Jordan’s Erik “Killmonger” Stevens, an extremist with a uniquely personal vendetta against T’Challa and everything he represents.
Marvel films have had clear and continuous issues with their villains, and have rarely been able to set-up an antagonist who possesses an appeal beyond an immediate visual menace. That changes with “Black Panther.”
From his first introduction, Jordan’s Killmonger feels different, more nuanced, more threatening, more…human. He is the villain of the film, undoubtedly, and his actions are not difficult to condemn, but it is his personal motivations that lead to his powerful success as a character.
More often than not, a good villain is defined both by their role as a darker reflection of the hero and by the validity, or lack thereof, of their motivations. Killmonger succeeds in both ways, and is one of those rare villains whose motivations, while extreme, are eager and content to occupy a moral grey area.
While the basic narrative of “Black Panther” is engaging, T’Challa’s personal journey is nothing audiences have not seen before in some form or anything. As such, it is ultimately the film’s remarkable cast of characters that give the plot its life.
In broad strokes, “Black Panther” is more of the same, but in the often overlooked subtleties of the story, the film is a breathtaking labor of love by Coogler, his cast, his crew, and everyone involved in the production.
However, the film does suffer from some odd pacing issues that cause the film’s momentus to slow down at times, and it can also fall victim to Marvel’s occasional over-reliance on CGI, as there are moments that come across as more animated than intended.
Still, nearly everything about “Black Panther” fires on all cylinders.

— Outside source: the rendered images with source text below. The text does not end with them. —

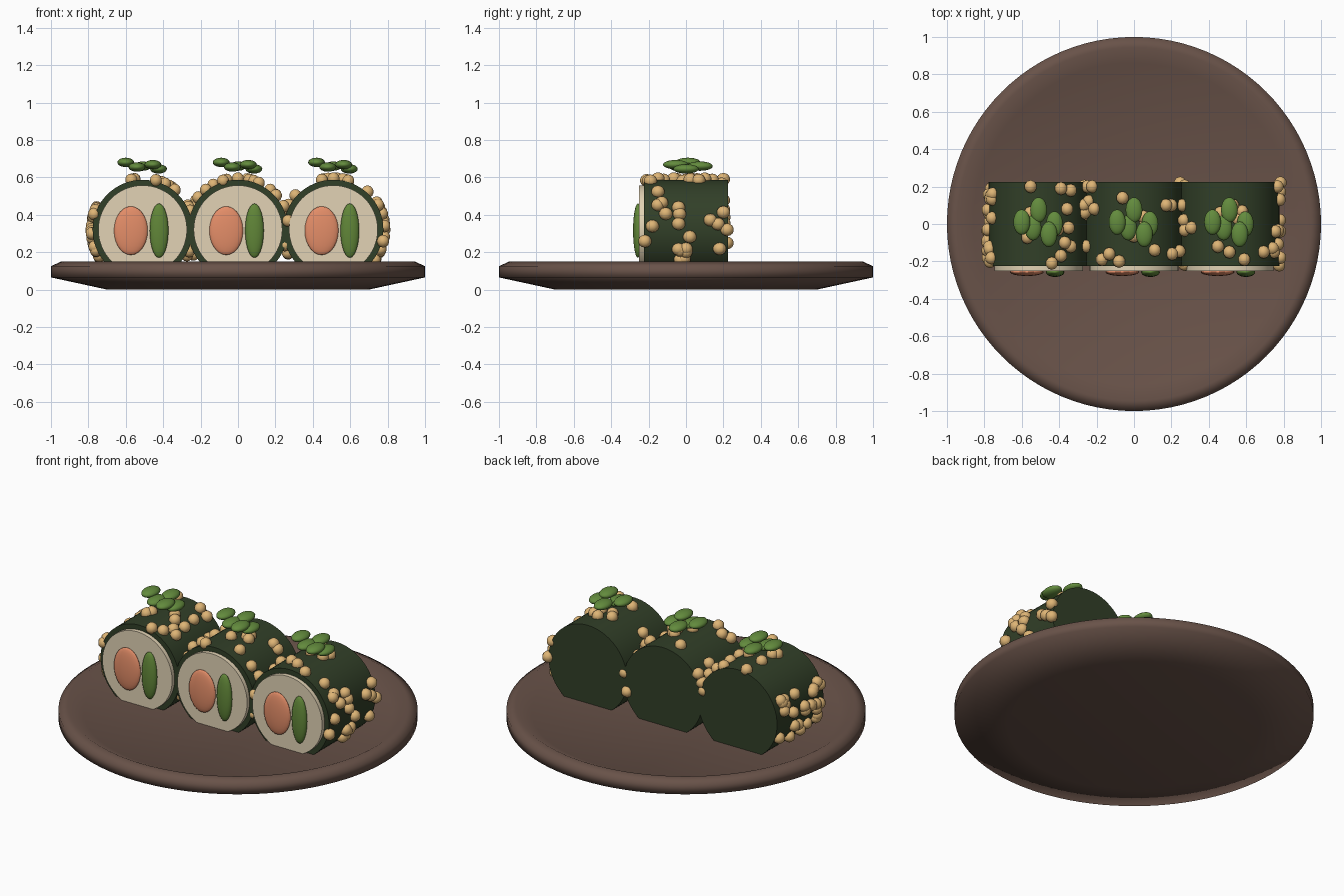
import bpy, bmesh, random
from math import sin, cos, pi, radians
from mathutils import Matrix, Vector

random.seed(4)
if "Cube" in bpy.data.objects:
    bpy.data.objects.remove(bpy.data.objects["Cube"], do_unlink=True)


def material(name, rgb):
    m = bpy.data.materials.new(name)
    m.use_nodes = True
    colour = (*rgb, 1)
    m.diffuse_color = colour
    bsdf = m.node_tree.nodes["Principled BSDF"]
    bsdf.inputs["Base Color"].default_value = colour
    bsdf.inputs["Roughness"].default_value = 0.8
    return m


WOOD = material("dark wood", (0.14, 0.085, 0.066))
SEAWEED = material("seaweed green", (0.031, 0.05, 0.021))
RICE = material("rice cream", (0.76, 0.65, 0.46))
SALMON = material("salmon orange", (0.78, 0.27, 0.14))
AVOCADO = material("avocado green", (0.12, 0.24, 0.04))
LEAF = material("leaf green", (0.125, 0.26, 0.047))
SEED = material("seed tan", (0.73, 0.46, 0.18))


def finish(name, bm, mat, angle=50):
    mesh = bpy.data.meshes.new(name)
    bmesh.ops.recalc_face_normals(bm, faces=bm.faces)
    bm.to_mesh(mesh)
    bm.free()
    mesh.materials.append(mat)
    ob = bpy.data.objects.new(name, mesh)
    bpy.context.collection.objects.link(ob)
    bpy.ops.object.select_all(action="DESELECT")
    ob.select_set(True)
    bpy.context.view_layer.objects.active = ob
    bpy.ops.object.shade_smooth_by_angle(angle=radians(angle))


def ellipsoid(bm, centre, radii, segments=24, rings=14):
    matrix = Matrix.Translation(centre) @ Matrix.Diagonal((*radii, 1))
    bmesh.ops.create_uvsphere(bm, u_segments=segments, v_segments=rings,
                              radius=1, matrix=matrix)


def disc(name, centre, radius, depth, mat):
    """Cylinder lying along the y axis."""
    bm = bmesh.new()
    bmesh.ops.create_cone(bm, cap_ends=True, segments=64, radius1=radius,
                          radius2=radius, depth=depth,
                          matrix=Matrix.Translation(centre) @ Matrix.Rotation(pi / 2, 4, "X"))
    finish(name, bm, mat)


def scatter(count, low, high, reach=0.22):
    """Random seed spots between two angles around the roll."""
    return [(random.uniform(low, high), random.uniform(-reach, reach)) for _ in range(count)]


# Plate: stacked rings with a tapered underside, raised lip and recessed floor
bm = bmesh.new()
rings = []
for r, z in [(0.7, 0), (1, 0.065), (1, 0.125), (0.945, 0.15), (0.86, 0.108)]:
    rings.append([bm.verts.new((r * cos(2 * pi * i / 96), r * sin(2 * pi * i / 96), z))
                  for i in range(96)])
for low, high in zip(rings, rings[1:]):
    for i in range(96):
        j = (i + 1) % 96
        bm.faces.new((low[i], low[j], high[j], high[i]))
bm.faces.new(rings[0])
bm.faces.new(rings[-1])
finish("plate", bm, WOOD, 85)

# Seeds as (degrees from the top, y) on each roll
SEEDS = {
    "right": [(-9, .2), (26, .19), (39, .18), (34, .08), (36, -.02), (31, -.1), (15, -.21),
              (26, -.17), (39, -.12), (62, .1), (64, .06), (22, -.03)],
    "middle": [(-55, .2), (-63, .12), (-51, .08), (-13, .14), (-29, -.16), (-39, -.19),
               (-17, -.2), (24, -.14), (48, -.16), (39, .1), (47, .1), (13, 0)],
    "left": [(-68, .1), (-63, .02), (-48, -.02), (4, .1), (-13, -.12), (0, -.15), (17, -.19),
             (42, -.15), (58, -.13), (103, -.22), (61, -.15), (86, -.18), (64, -.04), (98, .02),
             (112, 0), (79, .13), (70, .2), (90, .22), (112, .18), (114, -.03), (126, -.03)],
}
# Extra seeds on the outer flanks and in the valleys between rolls
SEEDS["right"] += scatter(26, -125, -60) + scatter(8, 65, 120)
SEEDS["middle"] += scatter(8, -120, -60) + scatter(8, 60, 120)
SEEDS["left"] += scatter(8, -120, -60) + scatter(7, 70, 125)
LEAVES = [(-.09, .01, .68), (0, .075, .66), (.085, 0, .645), (.055, -.055, .668),
          (-.03, -.02, .655)]
AXIS_Z = 0.32

for side, x in (("right", -0.51), ("middle", 0), ("left", 0.51)):
    # Wrapper, rice face and fillings
    disc(side + "_seaweed_wrap", (x, 0, AXIS_Z), 0.267, 0.45, SEAWEED)
    disc(side + "_rice", (x, -0.2, AXIS_Z), 0.237, 0.1, RICE)
    bm = bmesh.new()
    ellipsoid(bm, (x - 0.063, -0.257, 0.315), (0.09, 0.021, 0.13))
    finish(side + "_salmon", bm, SALMON)
    bm = bmesh.new()
    ellipsoid(bm, (x + 0.088, -0.257, 0.315), (0.05, 0.026, 0.145))
    finish(side + "_avocado", bm, AVOCADO)

    # Seed coating, with a few more tucked under the garnish
    bm = bmesh.new()
    for degrees, y in SEEDS[side] + scatter(4, -18, 18, 0.08):
        a = radians(degrees)
        ellipsoid(bm, Vector((x + 0.273 * sin(a), y, AXIS_Z + 0.273 * cos(a))),
                  (0.034, 0.036, 0.034), 10, 7)
    finish(side + "_seeds", bm, SEED)

    # Leaf garnish hovering over the roll
    bm = bmesh.new()
    for dx, y, z in LEAVES:
        ellipsoid(bm, (x + dx, y, z), (0.045, 0.068, 0.025), 20, 12)
    finish(side + "_leaf_garnish", bm, LEAF)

It delivers a cinematic experience that offers everything audiences have come to expect from a big-budget superhero flick while also surprising them with subversions they have been eagerly awaiting.